The Volkstheater in Vienna is an opulent delight, ornate and comfortable with the feel of an opera house from the glory days.
The façade is stunning, while the gold leaf and charming frescos of the auditorium might easily suggest that such a glorious venue would not be affordable by most of the folk for whom it was built. However, with a dozen or more pricing points between €5 and €50, that is far from the case.
Helpfully, for those whose German is far from fluent, productions are supported by its surtitles in English, located on high above the proscenium arch.
Polish director Barbara Wysocka relocates the action of Schiller’s drama from the 16th century reign of Spain’s King Philip II, a troubled country rife with intrigue and inquisitions, to equally turbulent modern times. Judging by the costumes, technology and background videos, we spend an evening that comes in at just under three hours watching events in Spain close to the end of Franco's long reign.
This is the setting for the master German playwright's complexly plotted tale of political and personal discontent that might be thought of as equivalent to Shakespeare meeting revenge tragedy.
At its centre is the titular figure of Don Karlos, played by the youthful-looking Lukas Watzl. The 23-year-old Prince has much in common with Hamlet and Watzl might well play that role perfectly judging by his thoughtful and moving performance in this role.
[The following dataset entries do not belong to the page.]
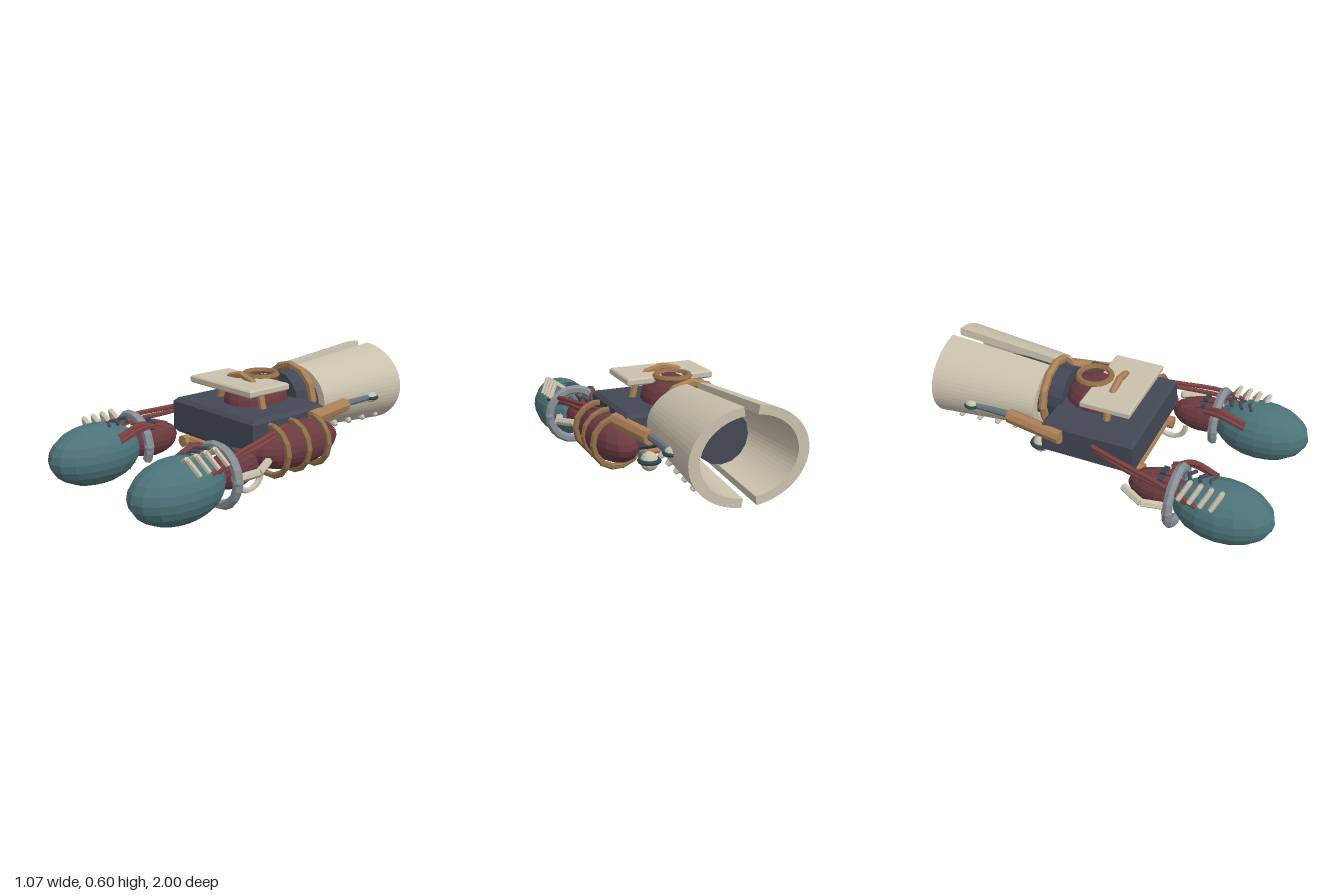
import * as THREE from 'three';

const mat = (name, color) => {
  const m = new THREE.MeshStandardMaterial({ color });
  m.name = name;
  return m;
};
const M = {
  teal: mat('teal', 0x4c7379),
  darkTeal: mat('dark teal', 0x2c4850),
  bone: mat('bone', 0xc9c1ac),
  navy: mat('navy', 0x434855),
  maroon: mat('maroon', 0x6a3a40),
  cord: mat('cord red', 0x7a4040),
  tan: mat('tan', 0xab8056),
  brass: mat('brass', 0x927049),
  grey: mat('grey', 0x889097),
  steel: mat('steel', 0x667280),
};
const V = (x, y, z) => new THREE.Vector3(x, y, z);

export function createModel() {
  const root = new THREE.Group();
  root.name = 'model';

  // Adds a faceted mesh
  const add = (name, geo, material, x = 0, y = 0, z = 0, parent = root) => {
    const g = geo.index ? geo.toNonIndexed() : geo;
    g.computeVertexNormals();
    const mesh = new THREE.Mesh(g, material);
    mesh.name = name;
    mesh.position.set(x, y, z);
    parent.add(mesh);
    return mesh;
  };
  const ball = (name, m, x, y, z, rx, ry, rz, parent, w = 16, h = 12) =>
    add(name, new THREE.SphereGeometry(1, w, h).scale(rx, ry, rz), m, x, y, z, parent);
  const ring = (name, m, x, y, z, R, t, parent, seg = 16, arc = Math.PI * 2, start = 0) =>
    add(name, new THREE.TorusGeometry(R, t, 6, seg, arc).rotateZ(start), m, x, y, z, parent);
  // Straight bar between two points
  const bar = (name, m, a, b, r, parent, sides = 8, r2 = r) => {
    const d = b.clone().sub(a);
    const mesh = add(name, new THREE.CylinderGeometry(r2, r, d.length(), sides), m, 0, 0, 0, parent);
    mesh.position.copy(a).add(b).multiplyScalar(0.5);
    mesh.quaternion.setFromUnitVectors(V(0, 1, 0), d.normalize());
    return mesh;
  };
  const tube = (name, m, pts, r, parent) =>
    add(name, new THREE.TubeGeometry(new THREE.CatmullRomCurve3(pts), 12, r, 6), m, 0, 0, 0, parent);
  // Box with bevelled edges, centred
  const bevelBox = (name, m, w, h, d, b, x, y, z) => {
    const s = new THREE.Shape();
    const X = w / 2 - b, Z = d / 2 - b;
    s.moveTo(-X, -Z).lineTo(X, -Z).lineTo(X, Z).lineTo(-X, Z).closePath();
    const g = new THREE.ExtrudeGeometry(s, { depth: h - 2 * b, bevelSize: b, bevelThickness: b, bevelSegments: 1 });
    return add(name, g.translate(0, 0, b - h / 2).rotateX(-Math.PI / 2), m, x, y, z);
  };

  // Central body and underframe
  bevelBox('body', M.navy, 0.66, 0.2, 0.53, 0.02, 0, 0.295, -0.04);
  bar('frontCrossbar', M.tan, V(-0.24, 0.167, 0.2), V(0.24, 0.167, 0.2), 0.027, root);
  bar('rearCrossbar', M.tan, V(-0.24, 0.167, -0.24), V(0.24, 0.167, -0.24), 0.024, root);

  // Dome, neck and hoops
  ball('dome', M.maroon, 0, 0.385, -0.1, 0.155, 0.15, 0.2, root);
  bar('neck', M.navy, V(0, 0.37, -0.27), V(0, 0.37, -0.72), 0.155, root, 16, 0.14);
  ring('frontHoop', M.tan, 0, 0.37, 0.01, 0.18, 0.02, root, 12);
  ring('collar', M.tan, 0, 0.37, -0.37, 0.18, 0.023, root, 12);
  const topRing = ring('topRing', M.brass, 0, 0.53, -0.135, 0.09, 0.017, root);
  topRing.rotation.x = Math.PI / 2;

  // Top plate on short posts
  bevelBox('topPlate', M.bone, 0.49, 0.04, 0.28, 0.008, 0, 0.508, 0.027);
  for (const s of [-1, 1]) bar('platePost', M.tan, V(s * 0.1, 0.4, -0.08), V(s * 0.1, 0.49, -0.08), 0.014, root);

  // Flared split sleeve: two half shells
  const shell = (s) => {
    const gap = 0.13, a0 = -Math.PI / 2 + gap, a1 = Math.PI / 2 - gap;
    const sh = new THREE.Shape();
    sh.absarc(0, 0, 0.306, a0, a1, false);
    sh.absarc(0, 0, 0.25, a1, a0, true);
    const g = new THREE.ExtrudeGeometry(sh, { depth: 0.61, bevelEnabled: false, curveSegments: 14, steps: 1 });
    if (s < 0) g.rotateZ(Math.PI);
    const p = g.attributes.position;
    for (let i = 0; i < p.count; i++) {
      const t = p.getZ(i) / 0.61;
      const k = 1 - 0.18 * t;
      p.setXY(i, p.getX(i) * k, p.getY(i) * k * (0.785 - 0.025 * t));
    }
    add(s > 0 ? 'leftSleeveHalf' : 'rightSleeveHalf', g, M.bone, 0, 0.362, -1);
  };

  for (const s of [-1, 1]) {
    const side = new THREE.Group();
    side.name = s > 0 ? 'leftSide' : 'rightSide';
    root.add(side);
    shell(s);

    // Studs along the lower sleeve
    for (let i = 0; i < 5; i++) {
      const z = -0.43 - i * 0.112, k = 1 + i * 0.04;
      bar('sleeveStud', M.bone, V(s * 0.165 * k, 0.225, z), V(s * 0.2 * k, 0.196, z), 0.028, side, 8, 0.012);
    }

    // Telescoping strut to the sleeve
    bar('strutSheath', M.tan, V(s * 0.345, 0.34, -0.18), V(s * 0.285, 0.34, -0.52), 0.04, side);
    bar('strutRod', M.steel, V(s * 0.285, 0.345, -0.5), V(s * 0.277, 0.342, -0.76), 0.019, side);
    ball('strutPivot', M.bone, s * 0.28, 0.342, -0.76, 0.033, 0.03, 0.04, side, 10, 8);
    const pr = ring('strutPivotRing', M.darkTeal, s * 0.28, 0.342, -0.76, 0.034, 0.01, side, 12);
    pr.rotation.x = Math.PI / 2;

    // Underframe rail with rear ball joint
    bar('rail', M.tan, V(s * 0.225, 0.165, -0.24), V(s * 0.225, 0.165, 0.25), 0.035, side);
    bar('railRod', M.steel, V(s * 0.225, 0.165, -0.2), V(s * 0.225, 0.16, -0.36), 0.02, side);
    ball('rearBall', M.bone, s * 0.228, 0.158, -0.365, 0.048, 0.052, 0.048, side, 12, 8);
    const br = ring('rearBallRing', M.darkTeal, s * 0.228, 0.163, -0.365, 0.052, 0.012, side, 12);
    br.rotation.x = Math.PI / 2;

    // Pod, forearm and wrist ring
    ball('pod', M.teal, s * 0.358, 0.17, 0.73, 0.165, 0.165, 0.268, side);
    ball('forearm', M.maroon, s * 0.34, 0.185, 0.38, 0.088, 0.098, 0.17, side, 14, 10);
    ring('wristRing', M.grey, s * 0.36, 0.186, 0.485, 0.15, 0.026, side, 16, Math.PI * 5 / 3,
      s > 0 ? Math.PI * 1.5 : Math.PI * 11 / 6);
    for (const e of [-1, 1]) ball('wristBolt', M.grey, s * 0.36 + e * 0.152, 0.19, 0.485, 0.025, 0.025, 0.03, side, 8, 6);

    // Knuckle ribs with dark rods across the pod
    for (let i = 0; i < 4; i++) {
      const z = 0.55 + i * 0.056, d = i * 0.004;
      const a = V(s * 0.49, 0.28 - d, z - 0.02), b = V(s * 0.445, 0.36 - d, z + 0.02), c = V(s * 0.39, 0.322 - d, z + 0.01);
      bar('knuckleOuter', M.bone, a, b, 0.014, side, 6);
      bar('knuckleInner', M.bone, b, c, 0.014, side, 6);
      bar('knuckleRod', M.navy, c, V(s * 0.345, 0.334 - d, z - 0.012), 0.01, side, 6);
      bar('knuckleRod', M.navy, V(s * 0.345, 0.334 - d, z - 0.012), V(s * 0.3, 0.325 - d, z + 0.012), 0.01, side, 6);
    }

    // Forearm tendons with small clasps
    for (let i = -1; i <= 1; i++) {
      const x = s * (0.34 + i * 0.042), dy = -0.016 * Math.abs(i);
      tube('tendon', M.cord, [V(x, 0.25 + dy, 0.27), V(x, 0.288 + dy, 0.38), V(x, 0.3 + dy, 0.49)], 0.012, side);
      add('clasp', new THREE.BoxGeometry(0.03, 0.02, 0.03), M.darkTeal, x, 0.296 + dy, 0.4, side);
    }

    // Inner finger strap beside the pod
    for (const o of [0, 0.022]) {
      tube('innerStrap', M.cord, [V(s * (0.27 - o), 0.28, 0.42), V(s * (0.235 - o / 2), 0.315 - o, 0.52),
        V(s * (0.235 - o / 2), 0.27 - o, 0.66)], 0.016, side);
    }

    // Cords from body to wrist
    for (const o of [0, 0.028]) {
      tube('cord', M.cord, [V(s * 0.345, 0.335 - o / 2, 0), V(s * 0.4, 0.32 - o, 0.22),
        V(s * (0.455 - o / 2), 0.3 - o, 0.46), V(s * (0.475 - o / 2), 0.25 - o, 0.62)], 0.014, side);
    }

    // Bone bracket outside the forearm
    const p = [V(s * 0.44, 0.215, 0.22), V(s * 0.5, 0.2, 0.34), V(s * 0.455, 0.18, 0.47)];
    bar('bracketRear', M.bone, p[0], p[1], 0.022, side, 6);
    bar('bracketFront', M.bone, p[1], p[2], 0.022, side, 6);
  }

  // Banded muscle on the left flank
  ball('flankMuscle', M.maroon, 0.335, 0.225, -0.065, 0.135, 0.125, 0.305, root, 16, 12);
  for (const z of [0.107, -0.043, -0.193]) ring('muscleBand', M.brass, 0.335, 0.222, z, 0.135, 0.018, root, 14);

  // Bone hook under the left front
  const hook = ring('hook', M.bone, 0.29, 0.105, 0.215, 0.088, 0.016, root, 14, Math.PI * 1.15, Math.PI * 0.93);
  hook.rotation.y = Math.PI / 2;

  return root;
}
Like Shakespeare's troubled hero, Don Karlos has insuperable parental issues that threaten both his own and the country’s stability.
In his case, the primary problem is that following the early death of his mother, the lad's tetchy father, Günter Franzmeier as Philip II has married a much younger beauty, Elisabeth of Valois, played by Evi Kehrstephan.
This international diplomatic match causes both political problems and personal, since young Don Karlos had been courting his new mother before her accession.
The levels of intrigue in this classic keep rising, with the secondary figures of Princess von Eboli and Marquis von Posa both getting deeply entangled.
The former is a lady who worships the young Prince but is lusted after by the King. This enables Isabella Knöll to give a superb performance, particularly when her character finds any hopes of happiness hopelessly dashed.
In the case of Sebastian Klein’s Posa, there are trickier issues at stake, since not only is he required to double-cross those putting the country in danger, it is not always clear which faction he is supporting. The Marquis also has to tread a tricky line in trying to protect both the Prince's sanity and the country's security from almost equal threats.
A Brechtian influence is apparent throughout with props kept to a minimum in fashionable style, while signage features on a revolving wall almost throughout. Although much of the staging can look stark, there is some spectacle to impress with the depiction of an auto da fé potentially the stuff of graphic nightmares.
Any visitor to Vienna is urged to take time out to visit the Volkstheater which will provide a night to remember whatever the production. Even better, anyone in the city in time to view this unusual reading of Don Karlos will have an opportunity to witness the play in its original language while enjoying a fresh modern version of a challenging but rewarding classic.